Angela Dale, Scientist at FPInnovations, has been using genomics over the past two years to identify and understand the community of fungi and bacteria associated with treated wood. “Many people are not aware that FPInnovations is using genomics technologies, but our work with metabarcoding has been an important step in developing a deeper knowledge of the detoxification and decay process in treated wood,” she explains. Metabarcoding is a method to rapidly screen the DNA of all organisms in a sample by targeting a single gene or DNA fragment present in all organisms, but differing in sequence between species. This method was used to identify the fungi and bacteria associated with carbon- and copper-based preservatives in order to explore ways of improving the in-ground efficacy of carbon-based treatments.
Typically, the team has focussed on testing the efficacy of preservatives against fungi, but the metabarcoding data piqued their interest in understanding the role bacteria plays in detoxifying wood preservatives. However, many of the bacteria they found on the preservative treated wood were classified as Risk Group 2 (RG2), necessitating a Containment Level 2 (CL2) designation for their labs in order to work with those species. Angela Dale spearheaded the expansion of their lab capacities by ensuring their facilities met the specified design criteria and by developing biosafety and biosecurity corporate policies and procedures, as well as a training program. “With the upgrades in place, we received our licence to work with RG2 organisms and are proud that our laboratory is now a designated CL2 facility,” said Angela Dale. “This has allowed us to expand our research, enabling the testing of different products and extracts for their efficacy against bacteria, as many common bacteria species found in wood are RG2.”
With this designation, the team (Angela Dale, Stacey Kus and Rod Stirling) was able to take the results from the metabarcoding project and dive deeper into understanding the role bacteria plays in detoxifying preservatives in treated wood. They developed a test to screen multiple bacteria species against several treatments to determine the ability of each species to tolerate or detoxify the different preservatives. Wood treated with preservatives was inoculated with the bacteria and incubated. After incubation, samples were checked for bacteria survival and for chemical depletion.

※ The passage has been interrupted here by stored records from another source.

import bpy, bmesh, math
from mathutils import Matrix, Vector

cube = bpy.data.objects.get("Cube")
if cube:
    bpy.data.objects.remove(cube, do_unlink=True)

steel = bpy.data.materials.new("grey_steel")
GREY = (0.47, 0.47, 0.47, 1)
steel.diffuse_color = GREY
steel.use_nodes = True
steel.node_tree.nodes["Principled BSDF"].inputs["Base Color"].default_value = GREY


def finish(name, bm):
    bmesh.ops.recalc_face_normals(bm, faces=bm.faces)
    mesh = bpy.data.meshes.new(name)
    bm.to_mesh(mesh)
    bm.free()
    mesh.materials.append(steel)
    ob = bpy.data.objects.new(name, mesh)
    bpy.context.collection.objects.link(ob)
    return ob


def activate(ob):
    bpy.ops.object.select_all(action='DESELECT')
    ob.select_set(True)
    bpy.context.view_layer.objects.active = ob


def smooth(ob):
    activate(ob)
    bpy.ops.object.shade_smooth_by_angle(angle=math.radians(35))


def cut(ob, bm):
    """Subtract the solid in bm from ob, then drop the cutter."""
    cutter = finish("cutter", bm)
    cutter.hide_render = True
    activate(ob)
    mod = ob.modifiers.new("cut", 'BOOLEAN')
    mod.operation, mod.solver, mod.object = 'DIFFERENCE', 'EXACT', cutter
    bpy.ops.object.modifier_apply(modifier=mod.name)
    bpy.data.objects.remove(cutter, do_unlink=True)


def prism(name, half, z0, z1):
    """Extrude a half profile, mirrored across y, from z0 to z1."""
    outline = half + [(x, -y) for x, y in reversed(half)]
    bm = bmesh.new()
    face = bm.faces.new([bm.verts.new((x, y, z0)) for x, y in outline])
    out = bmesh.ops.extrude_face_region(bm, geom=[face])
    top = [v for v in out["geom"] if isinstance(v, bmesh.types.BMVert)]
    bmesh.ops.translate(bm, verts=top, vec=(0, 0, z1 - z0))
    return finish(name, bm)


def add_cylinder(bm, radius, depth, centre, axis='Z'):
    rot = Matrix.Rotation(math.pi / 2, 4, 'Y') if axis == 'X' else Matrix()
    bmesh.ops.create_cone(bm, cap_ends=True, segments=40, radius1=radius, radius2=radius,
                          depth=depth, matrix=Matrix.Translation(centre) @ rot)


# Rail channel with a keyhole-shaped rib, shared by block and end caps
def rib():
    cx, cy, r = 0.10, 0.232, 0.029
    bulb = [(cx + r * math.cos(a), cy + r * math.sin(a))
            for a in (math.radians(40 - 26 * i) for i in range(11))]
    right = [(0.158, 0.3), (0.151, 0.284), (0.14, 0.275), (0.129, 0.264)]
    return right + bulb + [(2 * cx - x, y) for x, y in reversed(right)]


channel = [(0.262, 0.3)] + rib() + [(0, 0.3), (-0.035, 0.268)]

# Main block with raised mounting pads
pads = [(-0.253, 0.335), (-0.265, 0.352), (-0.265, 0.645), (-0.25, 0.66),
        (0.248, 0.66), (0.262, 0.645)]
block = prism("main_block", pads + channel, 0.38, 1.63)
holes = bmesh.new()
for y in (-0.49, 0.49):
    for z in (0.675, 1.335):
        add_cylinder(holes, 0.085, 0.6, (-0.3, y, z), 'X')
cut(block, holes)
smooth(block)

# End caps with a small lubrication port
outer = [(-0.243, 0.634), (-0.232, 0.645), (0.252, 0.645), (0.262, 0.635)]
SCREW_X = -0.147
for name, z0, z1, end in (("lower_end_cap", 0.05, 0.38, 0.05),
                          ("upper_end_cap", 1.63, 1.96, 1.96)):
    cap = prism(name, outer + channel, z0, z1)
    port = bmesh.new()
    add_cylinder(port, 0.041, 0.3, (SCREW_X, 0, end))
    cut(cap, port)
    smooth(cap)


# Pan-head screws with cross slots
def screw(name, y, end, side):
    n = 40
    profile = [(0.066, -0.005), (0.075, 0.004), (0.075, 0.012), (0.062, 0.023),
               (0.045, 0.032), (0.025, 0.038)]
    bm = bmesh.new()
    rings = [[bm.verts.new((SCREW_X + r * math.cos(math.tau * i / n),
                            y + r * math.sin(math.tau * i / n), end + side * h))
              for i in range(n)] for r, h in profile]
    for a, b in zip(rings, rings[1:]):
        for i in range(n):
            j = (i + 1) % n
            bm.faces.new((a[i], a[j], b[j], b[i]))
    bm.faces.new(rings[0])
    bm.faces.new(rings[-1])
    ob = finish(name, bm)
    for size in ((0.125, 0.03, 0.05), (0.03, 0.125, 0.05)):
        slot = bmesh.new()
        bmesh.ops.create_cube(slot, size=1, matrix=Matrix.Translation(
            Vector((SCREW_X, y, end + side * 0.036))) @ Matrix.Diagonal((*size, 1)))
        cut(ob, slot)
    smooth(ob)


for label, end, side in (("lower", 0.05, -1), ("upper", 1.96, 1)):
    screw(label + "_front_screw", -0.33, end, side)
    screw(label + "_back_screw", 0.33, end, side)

The expansion also opened the door for projects outside of wood protection. In the queue for the upcoming year is a project to test the antibacterial and antifungal activity of natural extracts from tree bark against bacterial and fungal pathogens important in the food and agricultural industries. In another project, microorganisms present in the old corrugated container recycling process will be examined. The team will identify and isolate bacteria responsible for causing odours in recycled pulp products and can then evaluate methods to control these bacteria.
Genomics combined with the expansion of FPInnovations’ lab capacities can help to advance the development of many forest-based products such as wood preservatives. FPInnovations’ ability to work with RG2 bacteria will be important in developing new wood protection technologies through a better understanding of the breakdown of wood preservatives. With these tools, more effective tests will be developed to assess and improve new formulations, benefitting suppliers and ultimately the end-user.
For more information, please contact Angela Dale, Scientist in FPInnovations’ New Construction Materials team.